It’s small enough when it’s packed away to easily slide behind the seats of the car and takes up hardly any room in the trunk, and it’s not even that crazy to carry it underarm or on the train – however it doesn’t have a carrying handle and I wish it did because it’s about briefcase sized and I’d be more likely to cart it to the park nearby if it did.

Vango Combi IR Grill Compact

I only wish it had a carrying handle since it packs up like a briefcase  (Image credit: Julia Clarke)

Ease of use and cleaning

Honestly the only tricky part of using this grill lies in opening it the first time. It’s sealed by two plastic locking latches which aren’t very sturdy so we were afraid we’d break them. Once I figured it out, they are actually really easy to snap on and off, but I can’t help wondering how long they’ll last as they seem a bit cheap.

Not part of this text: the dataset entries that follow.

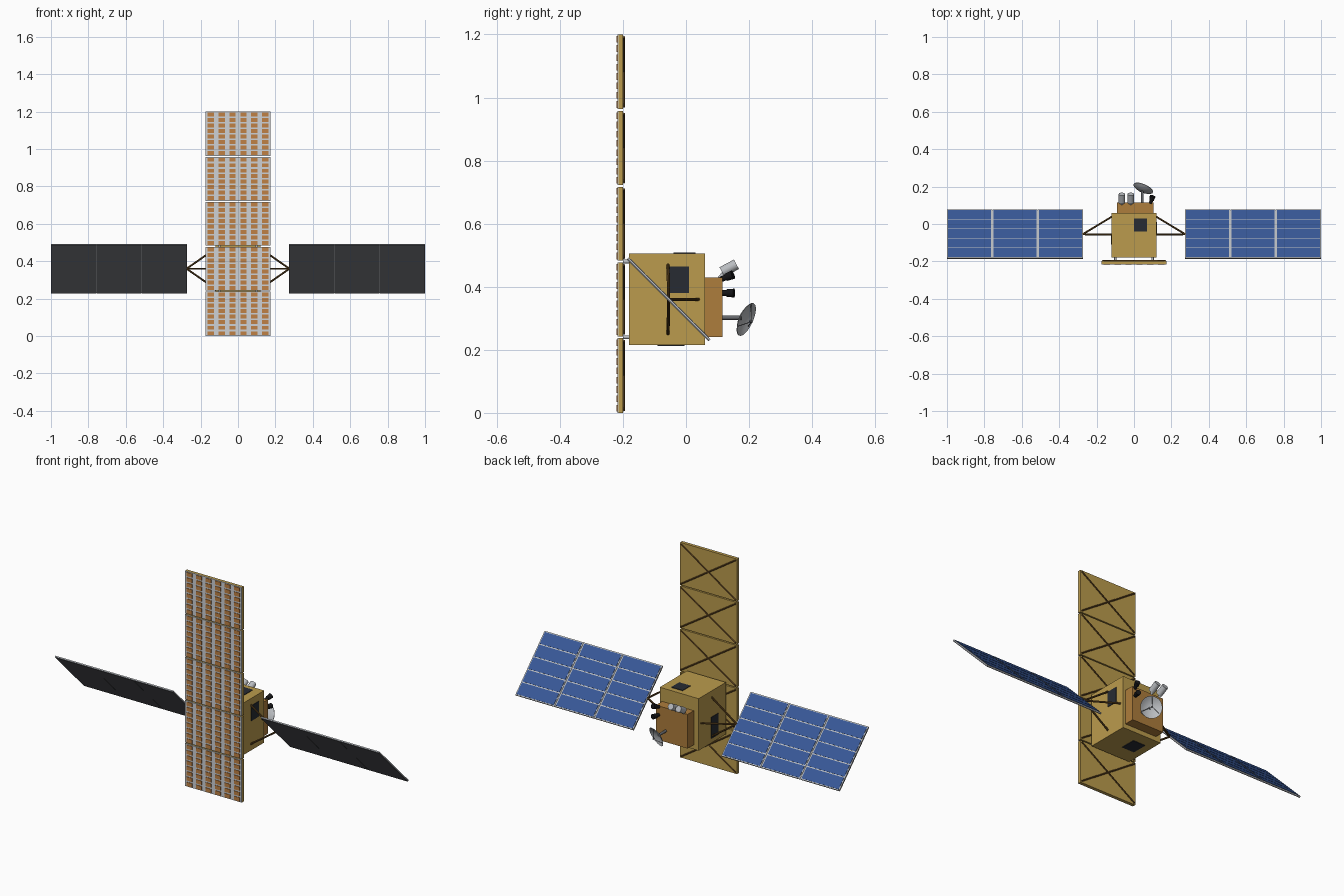
import bpy, bmesh, math
from mathutils import Vector, Matrix

if "Cube" in bpy.data.objects:
    bpy.data.objects.remove(bpy.data.objects["Cube"])


def material(name, r, g, b):
    m = bpy.data.materials.new(name)
    m.diffuse_color = tuple((c / 255) ** 2.2 for c in (r, g, b)) + (1,)
    m.use_nodes = True
    m.node_tree.nodes["Principled BSDF"].inputs["Base Color"].default_value = m.diffuse_color
    return m


GOLD = material("gold_foil", 186, 154, 78)
COPPER = material("copper_foil", 172, 124, 62)
PATCH = material("radar_copper", 190, 128, 70)
PALE = material("pale_face", 205, 209, 213)
BROWN = material("truss_brown", 98, 72, 38)
DARK = material("radiator_dark", 44, 47, 54)
BLACK = material("lens_black", 28, 28, 30)
BLUE = material("solar_blue", 58, 88, 150)
GREY = material("wing_back", 102, 104, 108)
METAL = material("metal", 185, 188, 192)


def finish(name, bm, mat, smooth=False, matrix=None):
    if matrix:
        bm.transform(matrix)
    bmesh.ops.recalc_face_normals(bm, faces=bm.faces)
    me = bpy.data.meshes.new(name)
    bm.to_mesh(me)
    bm.free()
    me.materials.append(mat)
    ob = bpy.data.objects.new(name, me)
    bpy.context.collection.objects.link(ob)
    if smooth:
        bpy.ops.object.select_all(action='DESELECT')
        ob.select_set(True)
        bpy.context.view_layer.objects.active = ob
        bpy.ops.object.shade_smooth_by_angle(angle=math.radians(40))
    return ob


def boxes(name, bounds, mat, matrix=None):
    """One object from boxes given as (x0, x1, y0, y1, z0, z1)."""
    bm = bmesh.new()
    for x0, x1, y0, y1, z0, z1 in bounds:
        m = Matrix.Translation(((x0 + x1) / 2, (y0 + y1) / 2, (z0 + z1) / 2))
        bmesh.ops.create_cube(bm, size=1, matrix=m @ Matrix.Diagonal((x1 - x0, y1 - y0, z1 - z0, 1)))
    return finish(name, bm, mat, matrix=matrix)


def rods(name, ends, mat, sides=12):
    """One object from rods given as (start, end, start radius, end radius)."""
    bm = bmesh.new()
    for a, b, r0, r1 in ends:
        a, b = Vector(a), Vector(b)
        d = b - a
        m = Matrix.Translation((a + b) / 2) @ d.to_track_quat('Z', 'Y').to_matrix().to_4x4()
        bmesh.ops.create_cone(bm, cap_ends=True, segments=sides, radius1=r0, radius2=r1,
                              depth=d.length, matrix=m)
    return finish(name, bm, mat, smooth=True)


# Body and instrument box
boxes("body", [(-.12, .12, -.18, .06, .215, .505)], GOLD)
boxes("instrument_box", [(-.09, .105, .06, .115, .24, .43)], COPPER)
boxes("radiators", [
    (.118, .123, -.055, .01, .38, .465),
    (-.123, -.118, -.11, -.05, .24, .36),
    (0, .07, -.04, .03, .503, .508),
    (-.075, 0, -.09, -.005, .212, .217)], DARK)

# Radar antenna: five panels with patches in front and cross truss behind
panels, faces, patches, truss = [], [], [], []
for k in range(5):
    z0, z1 = .24 * k + (.003 if k else 0), .24 * (k + 1) - (.003 if k < 4 else 0)
    panels.append((-.175, .175, -.214, -.199, z0, z1))
    faces.append((-.175, .175, -.2175, -.214, z0, z1))
    for c in range(6):
        x = (c - 2.5) * .0585
        for r in range(8):
            z = z0 + (r + .5) * (z1 - z0) / 8
            patches.append((x - .017, x + .017, -.2205, -.2175, z - .0105, z + .0105))
    for s in (-1, 1):
        truss.append(((-.168 * s, -.197, z0 + .008), (.168 * s, -.197, z1 - .008), .004, .004))
boxes("antenna_panels", panels, GOLD)
boxes("antenna_faces", faces, PALE)
boxes("antenna_patches", patches, PATCH)
rods("antenna_truss", truss, BROWN, 6)
rods("antenna_mounts", [((x, -.2, z), (x, -.178, z), .006, .006)
                        for x in (-.1, .1) for z in (.24, .48)], METAL)

# Solar wings, tilted 45 degrees, on three-legged yokes
tilt = Matrix.Translation((0, -.055, .36)) @ Matrix.Rotation(math.radians(-45), 4, 'X')
H = .183
for side, s in (("right", 1), ("left", -1)):
    back, frame, cells, hinges = [], [], [], []

    def span(a, b):
        return (a, b) if s > 0 else (-b, -a)

    for k in range(3):
        x0 = .272 + k * .2435
        x1 = x0 + .241
        back.append((*span(x0, x1), -H, H, -.005, 0))
        frame.append((*span(x0, x1), -H, H, 0, .004))
        for r in range(5):
            y0 = -H + .006 + r * (2 * H - .006) / 5
            cells.append((*span(x0 + .006, x1 - .006), y0, y0 + (2 * H - .006) / 5 - .006, .003, .0055))
        if k:
            hinges.append((*span(x0 - .003, x0 + .0005), -H, H, -.002, .002))
    boxes(side + "_wing_back", back, GREY, tilt)
    boxes(side + "_wing_frame", frame, METAL, tilt)
    boxes(side + "_wing_cells", cells, BLUE, tilt)
    boxes(side + "_wing_hinges", hinges, METAL, tilt)
    tip = (.275 * s, -.055, .36)
    rods(side + "_yoke", [(tip, (.117 * s, y, z), .005, .005)
                          for y, z in ((-.057, .47), (-.057, .25), (.04, .36))], BROWN, 8)

# Star trackers (grey) and lens sensors (black)
up = Vector((0, .88, .47))
tubes = [(Vector((x, .137, .459)) - up * .026, Vector((x, .137, .459)) + up * .026, .017, .017)
         for x in (-.065, -.017)]
tubes += [((x, .105, .424), (x, .13, .455), .007, .007) for x in (-.065, -.017)]
rods("star_trackers", tubes, METAL, 24)
lenses = []
for z, d in ((.38, Vector((.25, .97, 0))), (.423, Vector((.3, .88, .35)))):
    p = Vector((.088, .11, z))
    lenses += [(p, p + d * .022, .009, .009), (p + d * .02, p + d * .044, .012, .014)]
rods("lens_sensors", lenses, BLACK, 20)

# Dish: parabolic profile turned about its axis, with a stem and a feed on three struts
axis = Vector((.37, .85, -.38)).normalized()
rim = Vector((.05, .192, .296))
place = Matrix.Translation(rim) @ axis.to_track_quat('Z', 'Y').to_matrix().to_4x4()
R, D = .056, .018
prof = [(R * i / 6, D * (i / 6) ** 2 - D) for i in range(7)]
prof += [(r, z - .002) for r, z in reversed(prof)]
bm = bmesh.new()
vs = [bm.verts.new((r, 0, z)) for r, z in prof]
es = [bm.edges.new(p) for p in zip(vs, vs[1:])]
bmesh.ops.spin(bm, geom=vs + es, cent=(0, 0, 0), axis=(0, 0, 1), angle=2 * math.pi, steps=32,
               use_duplicate=False)
bmesh.ops.remove_doubles(bm, verts=bm.verts, dist=.0002)
finish("dish", bm, METAL, smooth=True, matrix=place)
focus = place @ Vector((0, 0, .018))
rods("dish_feed", [(place @ Vector((.05 * math.cos(a), .05 * math.sin(a), -.004)), focus, .0013, .0013)
                   for a in (math.radians(90 + 120 * i) for i in range(3))]
     + [(focus - axis * .006, focus + axis * .003, .005, .004)], GREY, 8)
rods("dish_stem", [((.045, .11, .302), (.045, .176, .302), .007, .007)], GREY, 16)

Beyond that, it’s super easy to use. Just hook up your butane canister and turn the dials for whichever element you want to light first then click the ignition. For me, it has always started up first time. The same ignition lights all three elements, too, which makes it super easy and you can control the heat just like you would on your stove at home.

I took these pictures before using it when it was all shiny and new, but after a few uses it needed a clean. No problem, I just lifted off the racks and gave them a quick wash, wiped the rest down and it was good as new.

Vango Combi IR Grill Compact

The plastic latches are a bit cheap (Image credit: Julia Clarke)

Wind protection

Besides a carrying handle, the only thing I really think is missing from this stove is some more wind protection. It doesn’t have any side walls, so we had to positions ourselves at the beach so we could benefit from our neighbor’s windbreak (we paid them in sausages). It’s no big deal out in the backyard, but some wide panels would go a long way.


All in all, I think this is terrific value for money, especially if you’ve got kids and are on a budget like us. The lid doesn’t seem like it’s super sturdy when you’re lifting it up, but it’s actually all really great quality and built to last.

Julia Clarke

Julia Clarke is a staff writer for and the author of the book Restorative Yoga for Beginners. She loves to explore mountains on foot, bike, skis and belay and then recover on the the yoga mat. Julia graduated with a degree in journalism in 2004 and spent eight years working as a radio presenter in Kansas City, Vermont, Boston and New York City before discovering the joys of the Rocky Mountains. She then detoured west to Colorado and enjoyed 11 years teaching yoga in Vail before returning to her hometown of Glasgow, Scotland in 2020 to focus on family and writing.